Today, computer hackers can target innocent citizens, small businesses, major corporations, and government entities from anywhere in the world. Terrorists use the Internet to recruit others, as well as spread their message of hate across the globe. Organized crime operates from Anchorage to Azerbaijan, from Las Vegas to London.
Among this world of threats, the prevention of another terrorist attack remains our number one priority. We are particularly concerned about the threat of homegrown terrorist cells.
But even as we fight the war on terrorism, we face a wider range of threats than ever before. Today, we confront violent gangs, corrupt corporations, sexual predators of children, and sophisticated spies, just to mention a few.
To succeed against these new and evolving threats, we must work together as never before. That is why, in part, we are working more closely with our state, local, national and international law enforcement partners. We now produce better intelligence products, and this intelligence information is shared, not only with our law enforcement partners in the United States, but throughout the world.
To strengthen our efforts against terrorism, we have increased our Joint Terrorism Task Forces around the country from 35 to over 100. In Las Vegas, the JTTF is housed right here in the new building. Thirteen FBI agents are assigned full-time to work with 21 local, state, and federal officers to investigate each and every terrorism lead.
This new building also houses the Nevada Regional Intelligence Center, which comprises FBI agents, intelligence analysts, and local and state law enforcement partners.
Such partnerships remain vital to fighting crime today.
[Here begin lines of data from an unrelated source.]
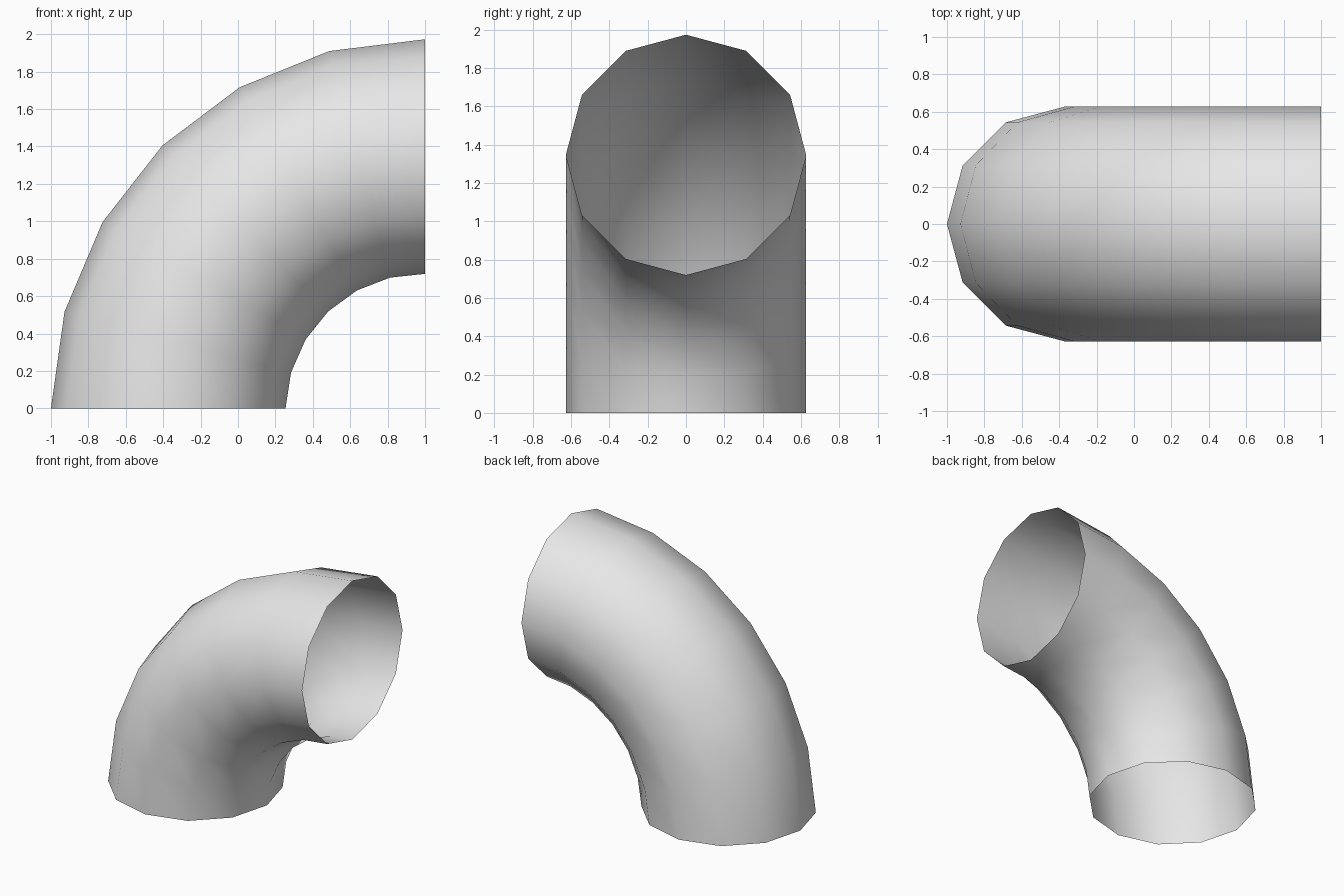
import bpy, bmesh
from math import sin, cos, pi

SIDES, SEGMENTS = 12, 6
TUBE = 0.627                          # pipe radius
BEND_START, BEND_END = 1.373, 1.346   # bend radius at the lower and upper mouths

cube = bpy.data.objects.get("Cube")
if cube:
    bpy.data.objects.remove(cube, do_unlink=True)

# Plain grey material
grey = bpy.data.materials.new("light grey")
grey.use_nodes = True
colour = (0.8, 0.8, 0.8, 1)
grey.diffuse_color = colour
bsdf = next(n for n in grey.node_tree.nodes if n.type == 'BSDF_PRINCIPLED')
bsdf.inputs["Base Color"].default_value = colour


def ring(bm, step):
    """One cross-section of the pipe, turned about the bend axis at x = 1, z = 0."""
    t = step / SEGMENTS
    turn = t * pi / 2
    bend = BEND_START + (BEND_END - BEND_START) * t
    verts = []
    for i in range(SIDES):
        a = 2 * pi * i / SIDES
        reach = bend + TUBE * cos(a)
        verts.append(bm.verts.new((1 - reach * cos(turn), TUBE * sin(a), reach * sin(turn))))
    return verts


# Open quarter-turn pipe, bridged ring to ring
bm = bmesh.new()
rings = [ring(bm, s) for s in range(SEGMENTS + 1)]
for low, high in zip(rings, rings[1:]):
    for i in range(SIDES):
        j = (i + 1) % SIDES
        bm.faces.new((low[i], high[i], high[j], low[j]))

bmesh.ops.recalc_face_normals(bm, faces=bm.faces)
# Make sure the outer curve faces outward
outer = max(bm.faces, key=lambda f: f.calc_center_median().z)
if outer.normal.z < 0:
    bmesh.ops.reverse_faces(bm, faces=bm.faces)
for f in bm.faces:
    f.smooth = True

mesh = bpy.data.meshes.new("elbow_pipe")
bm.to_mesh(mesh)
bm.free()
mesh.materials.append(grey)
pipe = bpy.data.objects.new("elbow_pipe", mesh)
bpy.context.collection.objects.link(pipe)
Look no further than the fact that approximately two years ago, the FBI, working with state and local partners, took out a significant gang—the “Rollin' Sixties”—that operated right near this very building. The gang was responsible for significant drug dealing, robberies, violence, and murder.
Your efforts to break up this gang resulted in 30 indictments and cleared up several previously unresolved homicides. Most of the gang members are now in prison. And I understand violent crime was reduced by 20 percent in this immediate area.
Indeed, working with our partners has meant more successes. Together, we have taken violent gangs off the streets, captured software pirates, uncovered public corruption, and made it harder for terrorists to carry out their deadly plots.
I commend the men and women of the Las Vegas field office for doing their part to ensure that in this great nation crime does not pay, corruption does not prosper, and fear does not prevail.
Today, America is safer, and Las Vegas is safer, than we were before the attacks of September 11. But we are still not safe.
Throughout our history, the FBI always has adapted to new threats. Today, the threat of terrorism requires us to be the best law enforcement and national security agency we can be. This new building is a flagship for our new mission.
Thanks to each one of you who contributed enormous time and energy to this project.
The reason the Las Vegas office and the entire FBI have been able to meet new global challenges is because of our people. It is the dedication, integrity, and hard work of our employees that make the FBI a very special place in which to work.
It is enormously gratifying for me to work with individuals who are committed to doing all they can to protect America. And I think there is not one of us, who, when asked, is not proud to say that he or she works at the FBI.
As we change to address global challenges, expectations remain high. But the history of the Las Vegas field office tells us that the FBI responds in whatever ways needed to protect the citizens of this country.
With time and effort, the FBI will be like this new building. It will be better, stronger, and more modern—able to meet whatever challenges lie ahead.
And it is to that effort which I dedicate this building and to which I ask that we in the FBI dedicate ourselves.
Thank you, and God bless.